Abstract: In the first part of this talk, we describe our recent investigations on the dynamics of a particular class of solitary internal waves, which exhibit recirculating fluid regions, known as “trapped cores” (e.g. Lien et al. 2012). Trapped-core waves are common in the ocean and atmosphere. They may be important for transporting mass, energy, and biological matter across the continental shelf (Shroyer et al. 2010), and may exert large forces on underwater structures. However, several fundamental wave properties, including mass and energy transport, as well as core circulation and density structure, remained to be quantified experimentally.
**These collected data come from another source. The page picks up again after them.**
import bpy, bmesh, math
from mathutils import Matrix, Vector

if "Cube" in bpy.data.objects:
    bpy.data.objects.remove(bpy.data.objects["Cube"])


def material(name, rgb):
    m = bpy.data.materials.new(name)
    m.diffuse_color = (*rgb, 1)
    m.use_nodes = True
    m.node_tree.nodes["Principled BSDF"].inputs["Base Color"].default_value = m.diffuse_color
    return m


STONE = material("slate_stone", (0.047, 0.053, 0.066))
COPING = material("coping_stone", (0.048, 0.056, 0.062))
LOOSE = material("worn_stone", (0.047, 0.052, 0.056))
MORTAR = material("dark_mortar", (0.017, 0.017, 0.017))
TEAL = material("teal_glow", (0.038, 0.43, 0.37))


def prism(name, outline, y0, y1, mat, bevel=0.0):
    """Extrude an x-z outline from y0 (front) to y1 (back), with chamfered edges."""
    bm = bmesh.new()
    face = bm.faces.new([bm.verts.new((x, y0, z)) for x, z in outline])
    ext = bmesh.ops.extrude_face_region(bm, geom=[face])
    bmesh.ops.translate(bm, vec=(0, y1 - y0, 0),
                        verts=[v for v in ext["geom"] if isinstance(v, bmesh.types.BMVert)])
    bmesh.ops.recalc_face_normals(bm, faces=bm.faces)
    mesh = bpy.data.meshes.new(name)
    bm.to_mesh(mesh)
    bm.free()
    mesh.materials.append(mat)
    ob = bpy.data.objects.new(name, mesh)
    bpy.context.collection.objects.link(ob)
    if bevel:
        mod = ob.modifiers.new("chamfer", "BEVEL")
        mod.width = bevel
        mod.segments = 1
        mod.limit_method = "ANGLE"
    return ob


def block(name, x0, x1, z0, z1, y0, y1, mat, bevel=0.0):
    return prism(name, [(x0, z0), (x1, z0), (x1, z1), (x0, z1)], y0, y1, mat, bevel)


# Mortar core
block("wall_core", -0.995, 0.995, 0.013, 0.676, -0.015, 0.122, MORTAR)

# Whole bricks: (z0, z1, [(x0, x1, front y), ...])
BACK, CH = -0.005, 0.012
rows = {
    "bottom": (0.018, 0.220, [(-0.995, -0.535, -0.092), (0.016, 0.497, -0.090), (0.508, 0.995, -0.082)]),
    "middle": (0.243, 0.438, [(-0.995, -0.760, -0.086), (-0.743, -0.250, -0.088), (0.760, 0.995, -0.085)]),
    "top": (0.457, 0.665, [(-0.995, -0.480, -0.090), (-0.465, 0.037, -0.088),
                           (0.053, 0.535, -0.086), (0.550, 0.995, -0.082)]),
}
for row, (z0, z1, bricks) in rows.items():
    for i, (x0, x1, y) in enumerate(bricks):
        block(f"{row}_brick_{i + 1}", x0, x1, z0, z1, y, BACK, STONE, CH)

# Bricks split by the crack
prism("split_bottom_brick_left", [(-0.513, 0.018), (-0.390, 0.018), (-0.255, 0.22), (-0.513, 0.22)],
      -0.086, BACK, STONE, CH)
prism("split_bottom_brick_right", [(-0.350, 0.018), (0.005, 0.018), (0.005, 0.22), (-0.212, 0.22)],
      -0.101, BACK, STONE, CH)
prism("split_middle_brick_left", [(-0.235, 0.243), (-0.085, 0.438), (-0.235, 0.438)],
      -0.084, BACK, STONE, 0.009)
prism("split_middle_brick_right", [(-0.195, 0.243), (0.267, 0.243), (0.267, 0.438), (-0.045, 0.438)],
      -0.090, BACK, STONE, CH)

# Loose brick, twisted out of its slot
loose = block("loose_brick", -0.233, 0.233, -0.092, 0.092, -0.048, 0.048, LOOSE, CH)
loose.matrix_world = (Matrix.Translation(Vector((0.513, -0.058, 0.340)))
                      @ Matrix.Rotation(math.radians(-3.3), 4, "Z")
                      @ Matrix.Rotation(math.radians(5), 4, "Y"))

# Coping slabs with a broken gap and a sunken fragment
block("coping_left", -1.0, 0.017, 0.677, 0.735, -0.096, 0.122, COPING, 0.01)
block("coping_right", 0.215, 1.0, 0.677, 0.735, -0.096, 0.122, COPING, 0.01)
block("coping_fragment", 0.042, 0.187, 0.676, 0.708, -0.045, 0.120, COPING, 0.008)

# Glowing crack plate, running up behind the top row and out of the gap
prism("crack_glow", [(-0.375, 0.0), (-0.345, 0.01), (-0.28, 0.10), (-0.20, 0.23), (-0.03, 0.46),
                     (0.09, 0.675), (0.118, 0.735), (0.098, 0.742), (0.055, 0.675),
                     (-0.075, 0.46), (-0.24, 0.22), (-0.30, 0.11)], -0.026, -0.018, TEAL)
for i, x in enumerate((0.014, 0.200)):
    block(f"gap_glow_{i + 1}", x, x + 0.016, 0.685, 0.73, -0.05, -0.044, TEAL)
In addition, comparisons between theory and experiments had been complicated by the fact that theoretical models can fail to yield a converged solution at large amplitudes (Helfrich & White 2010), and by the presence of viscous effects at the laboratory scale.
To address these issues, we develop a technique for high-resolution, simultaneous measurements of velocity and density in stratified flows, and thereby extract properties including kinetic and potential energies, as well as trapped core size, circulation and density structure. We complement these results with numerical simulations, which agree closely with our experiments. To overcome issues affecting theoretical models, we introduce a method whose convergence is guaranteed, and develop an extension accounting for viscous boundary layer effects.
In the second part of our talk, we describe our ongoing research on the aerodynamics of large wind farms. While wind turbines are designed in isolation, they are often deployed in arrays comprising hundreds of units, where interactions lead to drastic (up to 40%) losses in power output (Barthelmie et al. 2010). Remarkably, while a theoretical maximum has long been established for the output of a single turbine (corresponding to the classical Betz limit; e.g. Jamieson 2011), no corresponding theory appears to exist for a general, large wind farm.
We develop a model for a large array of energy-extraction devices of arbitrary design and layout. When contemporary designs are considered, the predicted power output is in agreement with field measurements. By considering an “optimal” array, we find a prediction for the maximum performance of a large wind farm. This is several times larger than the output of existing arrays, suggesting that performance improvements may be possible. Guided by these theoretical results, we construct a framework for developing new turbine designs, which are conceived for operation within an array.
Bio: Paolo Luzzatto-Fegiz graduated with a BEng in Aerospace Engineering from the University of Southampton. After a summer working with the ATLAS Magnet Team at CERN, he completed an MSc in Applied Mathematics at Imperial College, and an MS and a PhD in Aerospace Engineering at Cornell University, where he developed theoretical and numerical techniques for studying equilibrium and stability in vortex flows. Upon leaving Cornell, he was awarded a Devonshire Postdoctoral Scholarship from the Woods Hole Oceanographic Institution, where he performed experiments and simulations on long internal waves. He is presently a Junior Research Fellow at Churchill College, University of Cambridge, working in the Department of Applied Mathematics and Theoretical Physics. His current research focuses on the fluid mechanics of large wind farms.
At Southampton, Luzzatto-Fegiz was awarded the Graham prize for best experimental project in the School of Engineering Sciences, together with the Royal Aeronautical Society Prize for highest first-class degree. At Cornell, he received a Graduate Fellowship, as well as the Bolgiano Outstanding Teaching Assistant Award. His doctoral work received the Acrivos Award of the American Physical Society for outstanding dissertation in Fluid Dynamics at a U.S. university. His ongoing research on wind farm aerodynamics is presently shortlisted for a five-year fellowship from the UK’s Royal Academy of Engineering.
Host: Francesco Bullo